Data supplied:

-- Opening Marker --

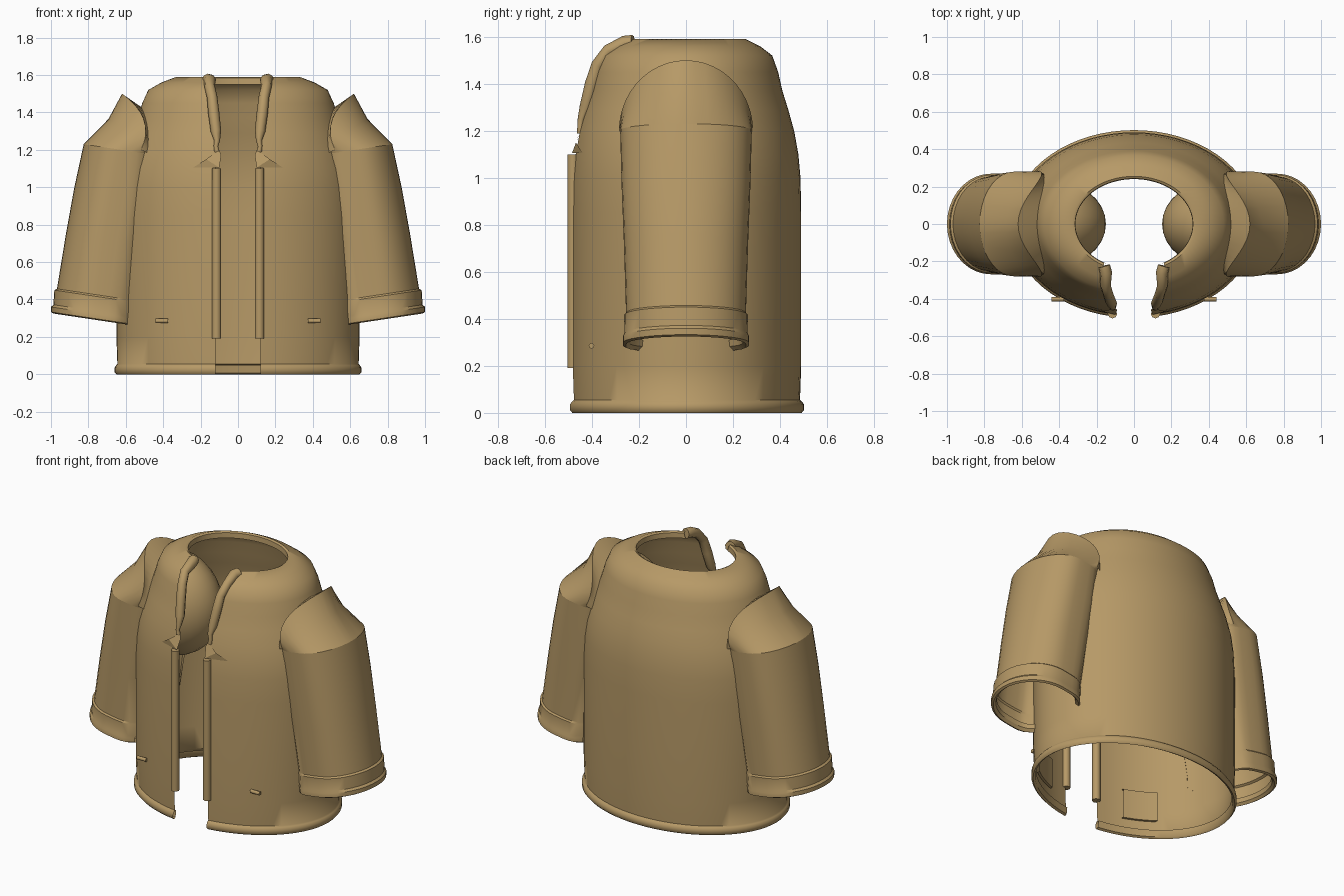
import bpy, bmesh, math
from math import sin, cos, radians, asin, sqrt, pi

if "Cube" in bpy.data.objects:
    bpy.data.objects.remove(bpy.data.objects["Cube"])

tan = bpy.data.materials.new("tan_cloth")
tan.diffuse_color = (0.47, 0.32, 0.135, 1)
tan.use_nodes = True
tan.node_tree.nodes["Principled BSDF"].inputs["Base Color"].default_value = tan.diffuse_color


def make_mesh(name, verts, faces, angle=40):
    me = bpy.data.meshes.new(name)
    me.from_pydata(verts, [], faces)
    bm = bmesh.new()
    bm.from_mesh(me)
    bmesh.ops.remove_doubles(bm, verts=bm.verts, dist=0.0005)
    bmesh.ops.recalc_face_normals(bm, faces=bm.faces)
    bm.to_mesh(me)
    bm.free()
    me.shade_smooth()
    me.set_sharp_from_angle(angle=radians(angle))
    me.materials.append(tan)
    ob = bpy.data.objects.new(name, me)
    bpy.context.collection.objects.link(ob)
    return ob


def loft(name, rings, angle=40):
    """Open grid through rings of equal length."""
    n = len(rings[0])
    faces = [(r * n + i, r * n + i + 1, (r + 1) * n + i + 1, (r + 1) * n + i)
             for r in range(len(rings) - 1) for i in range(n - 1)]
    return make_mesh(name, [p for ring in rings for p in ring], faces, angle)


def tube(name, pts, radii):
    """Round cord along points, with capped ends."""
    cu = bpy.data.curves.new(name, 'CURVE')
    cu.dimensions = '3D'
    cu.bevel_depth = 1.0
    cu.bevel_resolution = 2
    cu.use_fill_caps = True
    sp = cu.splines.new('POLY')
    sp.points.add(len(pts) - 1)
    for p, co, r in zip(sp.points, pts, radii):
        p.co = (*co, 1)
        p.radius = r
    sp.use_smooth = True
    cu.materials.append(tan)
    bpy.context.collection.objects.link(bpy.data.objects.new(name, cu))


# Body: elliptical rings (z, x radius, y radius) left open along the front
body = [(0.05, .632, .472), (0.008, .638, .478), (0, .65, .492), (.012, .66, .502),
        (.035, .66, .502), (.048, .652, .494), (.055, .645, .485), (.2, .65, .49),
        (.5, .65, .49), (.85, .65, .49), (1.0, .642, .487), (1.1, .628, .478),
        (1.2, .598, .46), (1.29, .563, .435), (1.37, .535, .41), (1.45, .512, .392),
        (1.52, .48, .367), (1.56, .41, .315), (1.59, .33, .255), (1.583, .315, .243),
        (1.55, .313, .24)]
rings = []
for z, rx, ry in body:
    gap = .12 + max(0, z - 1.45) * .3
    f0 = asin(gap / rx)
    rings.append([(rx * sin(f), -ry * cos(f), z)
                  for f in (f0 + (2 * pi - 2 * f0) * i / 64 for i in range(65))])
loft("jacket_body", rings, 50)

# Sleeve rings (outer z, outer x, centre x, inner x, y radius), cuff roll first
sleeve = [(.365, .966, .765, .6, .235), (.338, .972, .765, .6, .24), (.325, .988, .765, .59, .255),
          (.333, 1.0, .765, .59, .269), (.36, 1.0, .765, .59, .269), (.372, .987, .765, .585, .262),
          (.45, .982, .762, .58, .263), (.457, .968, .758, .575, .255),
          (.75, .92, .72, .53, .264), (1.0, .875, .68, .49, .274), (1.23, .825, .64, .47, .28)]
angles = [radians(-140 + 10 * i) for i in range(29)]


def section(a, xo, cx, xi, ry):
    """Round outside, straight sides and a small curl at the open inner ends."""
    d = math.degrees(abs(a))
    if d <= 90:
        return cx + (xo - cx) * cos(a), ry * sin(a)
    f = (d - 90) / 50
    return cx + (xi - cx) * f, math.copysign(ry - .055 * f ** 5, a)


def cap_angle(a):
    """Angle along the shoulder arch for an angle around the sleeve."""
    d = math.degrees(abs(a))
    t = d * .8 if d <= 90 else 72 + (d - 90) * .36
    return math.copysign(radians(t), a)


for s, side in ((1, "left"), (-1, "right")):
    # Sleeve tube, open toward the body
    rows = []
    for zo, xo, cx, xi, ry in sleeve:
        row = []
        for a in angles:
            x, y = section(a, xo, cx, xi, ry)
            row.append((s * x, y, zo - .15 * (xo - x)))
        rows.append(row)
    loft(side + "_sleeve", rows, 32)

    # Folded shoulder cap: sleeve top, hollow, ridge, then tuck into the body
    top = rows[-1]
    ridge, hollow, tuck, inner = [], [], [], []
    for a, p in zip(angles, top):
        t = cap_angle(a)
        c = cos(t)
        q = (s * (.48 + .14 * c ** 3 + .04 * (1 - c) ** 4), .285 * sin(t), 1.2 + .3 * c)
        ridge.append(q)
        m = [(p[k] + q[k]) / 2 for k in range(3)]
        dip = .045 if p[1] > 0 else .03
        hollow.append((m[0] - s * dip * c, m[1], m[2]))
        tuck.append((s * (.475 + .03 * c), .265 * sin(t), 1.18 + .24 * c))
        inner.append((s * .46, .24 * sin(t), 1.18 + .2 * c))
    loft(side + "_shoulder_cap", [top, hollow, ridge, tuck, inner], 40)

    # Rounded armhole lining bulging into the body
    dome = []
    for j in range(9):
        u = j / 8 * pi / 2
        dome.append([(s * (.46 - .31 * sin(u)), .24 * cos(u) * cos(v),
                      1.14 + .33 * cos(u) * sin(v))
                     for v in (2 * pi * i / 24 for i in range(25))])
    loft(side + "_armhole_lining", dome, 40)

    # Front zip strip
    tube(side + "_zip_strip", [(s * .115, -.48, .19), (s * .115, -.48, 1.1)], [.025] * 2)

    # Thick collar edge cord
    tube(side + "_collar_cord",
         [(s * .113, -.45, 1.19), (s * .118, -.45, 1.22), (s * .112, -.445, 1.25),
          (s * .118, -.425, 1.3), (s * .13, -.4, 1.4), (s * .138, -.375, 1.48),
          (s * .152, -.33, 1.54), (s * .15, -.26, 1.572), (s * .16, -.225, 1.575)],
         [.014, .012, .016, .028, .03, .028, .028, .033, .033])

    # Turned-back corner at the top of the zip
    make_mesh(side + "_lapel_fold",
              [(s * .24, -.44, 1.105), (s * .17, -.468, 1.15), (s * .1, -.45, 1.2),
               (s * .09, -.46, 1.17), (s * .1, -.485, 1.105)],
              [(0, 1, 4), (1, 2, 3), (1, 3, 4)], 10)

    # Pocket tab outside and pocket bag inside
    tube(side + "_pocket_tab", [(s * .375, -.402, .285), (s * .44, -.402, .285)], [.012] * 2)
    bag = []
    for z, d in ((.3, .006), (.3, .022), (.11, .022), (.11, .006)):
        bag.append([(s * x, -(.487 - d) * sqrt(1 - (x / (.647 - d)) ** 2), z)
                    for x in (.27 + .03 * i for i in range(7))])
    loft(side + "_pocket_bag", bag, 30)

-- Closing Marker --

Problem description: Lines with the word "rows" in them: report all of these from the listing above.

Answer box:
    rows = []
        rows.append(row)
    loft(side + "_sleeve", rows, 32)
    top = rows[-1]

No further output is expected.